Perhaps you are wondering how my online section differs from a traditional, classroom-based section. Here are some of the distinctive features of an online section:

1. You and I will never meet in person, unless you voluntarily choose to arrange a meeting with me.
2. The online section is asynchronous, meaning that as long as you meet the course deadlines and requirements and check in to the Internet site for the course on every weekday that is not a holiday, you can work when and where you want.
3. You will have to use online tools extensively, especially WebCT, the Internet platform for the course. WebCT provides a variety of helpful tools such as email, Internet “chat,” web pages. If you are not familiar with how WebCT works, you will need to spend some time early in the term learning how to use the program's features.
4. The nature of the assignments and assessments for an online course may differ from those given in a traditional section. For instance, proctored exams are impossible for an online course, so you may have to write a paper instead. In addition, online students cannot participate in classroom discussions, so you will have mandatory postings to the online discussion boards.

There also are many significant similarities between online sections and traditional sections:
1. An online section and a traditional section of the same course are worth the same number of credits and count equally toward degree requirements.
2. The content of an online section is similar to that of a traditional section. What you learn online will be similar, but how you learn it will be different.
3. The academic standards for an online section and for a traditional section are the same. An online course is not “watered down” or “dumbed down.”
4. The time commitments for an online section and for a traditional section are the same. The College expects students to spend an average of about nine hours per week in the classroom or studying for a traditional 3-credit course. You should be prepared to spend roughly that much time each week for your online section plus some extra time to master the technological skills and knowledge needed for the class and to deal with any technological problems you encounter with your own equipment or with using WebCT. If you cannot spare that much time per week, then you should not enroll in this online class. (Keep in mind, though, that you will not be spending time commuting to and from campus for this online section.)
5. You will have the option to come to campus to meet me during my “physical” office hours.
6. I will have online office hours when you can reach me electronically for help.
7. I will answer questions by email or on the bulletin boards on WebCT. You typically should receive a reply from me within one business day.

Here are a few important questions to think about before you enroll for an online section:
1. Do you have sufficient technological resources to take an online class?
a. Do you have DSL, cable, or other high-speed Internet access? Dial-up service is likely to be painfully slow and will add to your time commitment for the class.
b. Do you have a computer that runs quickly on the Internet? Does your browser support Java?
c. Do you have a good word processing program that, if it is not MS Word, will save documents in that format without glitches in the text and layout?
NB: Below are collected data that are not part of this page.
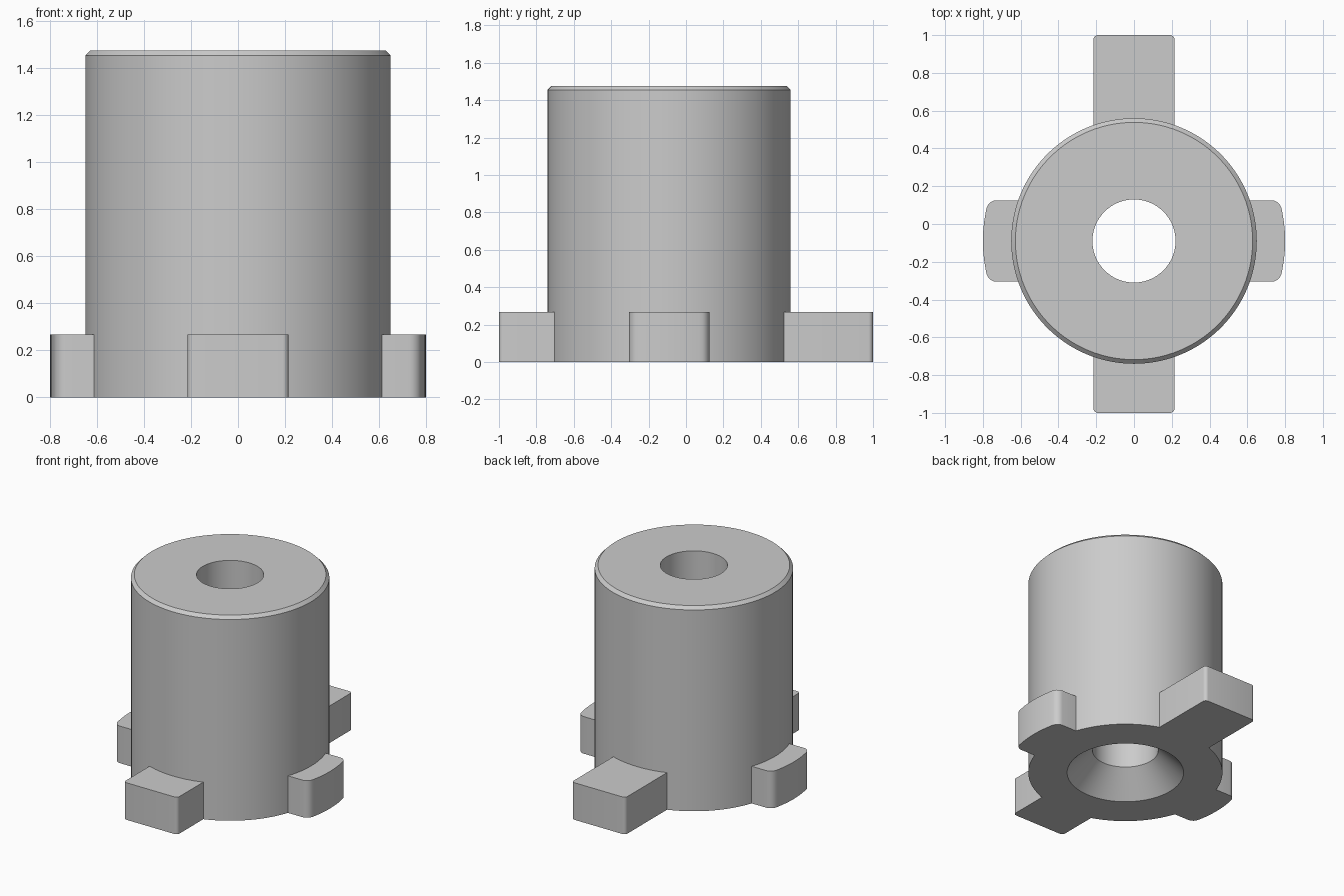
import bpy, bmesh, math
from mathutils import Matrix, Vector

cube = bpy.data.objects.get("Cube")
if cube:
    bpy.data.objects.remove(cube, do_unlink=True)

CENTRE_Y = -0.09
BODY_R = 0.65
HEIGHT = 1.477
BORE_R = 0.22
SINK_R = 0.39
CHAMFER = 0.022
LUG_HALF = 0.215
LUG_TOP = 0.268

grey = bpy.data.materials.new("plain grey")
grey.use_nodes = True
colour = (0.6, 0.6, 0.6, 1)
grey.diffuse_color = colour
grey.node_tree.nodes["Principled BSDF"].inputs["Base Color"].default_value = colour


def finish(bm, name):
    """Turn a bmesh into a smooth-shaded object with sharp edges kept."""
    bmesh.ops.recalc_face_normals(bm, faces=bm.faces)
    mesh = bpy.data.meshes.new(name)
    bm.to_mesh(mesh)
    bm.free()
    mesh.materials.append(grey)
    obj = bpy.data.objects.new(name, mesh)
    obj.location.y = CENTRE_Y
    bpy.context.collection.objects.link(obj)
    bpy.ops.object.select_all(action='DESELECT')
    obj.select_set(True)
    bpy.context.view_layer.objects.active = obj
    bpy.ops.object.shade_smooth_by_angle(angle=math.radians(30))


def make_body():
    """Bored cylinder: chamfered rim on top, conical countersink below."""
    profile = [(SINK_R, 0), (BODY_R, 0), (BODY_R, HEIGHT - CHAMFER),
               (BODY_R - CHAMFER, HEIGHT), (BORE_R, HEIGHT),
               (BORE_R, SINK_R - BORE_R)]
    bm = bmesh.new()
    verts = [bm.verts.new((r, 0, z)) for r, z in profile]
    edges = [bm.edges.new((v, verts[i - 1])) for i, v in enumerate(verts)]
    bmesh.ops.spin(bm, geom=verts + edges, cent=(0, 0, 0), axis=(0, 0, 1),
                   angle=math.tau, steps=128, use_duplicate=False)
    bmesh.ops.remove_doubles(bm, verts=bm.verts, dist=0.0001)
    finish(bm, "body")


def make_lug(name, angle, reach, corner, curved):
    """Foot block hugging the body wall, with rounded outer corners."""
    steps = 8
    sides = [LUG_HALF * (2 * i / steps - 1) for i in range(steps + 1)]
    inner = [(math.sqrt(BODY_R ** 2 - y * y) - 0.001, y) for y in sides]
    if curved:
        outer = [(math.sqrt(reach ** 2 - y * y), y) for y in sides]
    else:
        outer = [(reach, -LUG_HALF), (reach, LUG_HALF)]
    bm = bmesh.new()
    base = bm.faces.new([bm.verts.new((x, y, 0)) for x, y in outer + inner[::-1]])
    top = bmesh.ops.extrude_face_region(bm, geom=[base])["geom"]
    bmesh.ops.translate(bm, vec=Vector((0, 0, LUG_TOP)),
                        verts=[g for g in top if isinstance(g, bmesh.types.BMVert)])
    # Round the two upright outer edges
    uprights = [e for e in bm.edges
                if abs(e.verts[0].co.z - e.verts[1].co.z) > 0.1
                and abs(e.verts[0].co.y) > LUG_HALF - 0.001
                and e.verts[0].co.x > BODY_R]
    bmesh.ops.bevel(bm, geom=uprights, offset=corner, segments=5,
                    profile=0.5, affect='EDGES')
    bm.transform(Matrix.Rotation(math.radians(angle), 4, 'Z'))
    finish(bm, name)


make_body()
make_lug("left_lug", 0, 0.8, 0.04, True)
make_lug("right_lug", 180, 0.8, 0.04, True)
make_lug("back_lug", 90, 1.0 - CENTRE_Y, 0.025, False)
make_lug("front_lug", 270, 1.0 + CENTRE_Y, 0.025, False)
I require all word-processed submissions to be in MS Word format for Microsoft Windows.
d. Do you have Microsoft PowerPoint on your computer or a program that can read PowerPoint files without any difficulty? There will be many PowerPoint presentations online to help you learn the material.
e. Is your computer stable and reliable? If your computer crashed, was stolen, or was damaged, do you have a backup plan for completing the course (e.g., access to a second computer, ability to buy or borrow another computer, etc.)?
2. Do you have experience using computers? Can you:
a. Create documents using Microsoft Word for Microsoft Windows?
b. Upload and download documents from the Internet?
c. Send emails with attachments?
3. Do you get frustrated easily when using computers? If so, you may not like taking an online course.
4. Are you a disciplined and independent worker? Are you good at meeting deadlines? Because there will be no classroom sessions, the “out of sight, out of mind” principle can lead to students not keeping up with required readings, postings, and other assignments. If you know that you do not work well unsupervised, you should not take an online section.
5. Do you learn more from listening or from reading? My online sections deliver most content via written texts. If you need to hear something in a lecture to understand the material, my online section is a bad choice for you.
6. Can you work on your computer without being distracted by personal email, IM, games, etc.? Your computer will be an important component of the course, and you will need to be able to concentrate and stay on task while at your computer. If you think of your computer as a device primarily for entertainment, then you may have trouble focusing on your required class work.
7. Will you be disappointed never to meet me and your fellow students in person?

If going to campus is difficult for you because of children, work, distance from campus, physical infirmity, or another reason, then an online section may be right for you. Even if going to campus is not a problem for you, you may want to take this online course because of its greater flexibility. Nonetheless, you should carefully consider the information that I have given above before you make a decision. If you have further questions about my online class,
email me or call me at (978) 542-6060. General questions about registration, tuition, etc. should be directed at the appropriate offices at SSC.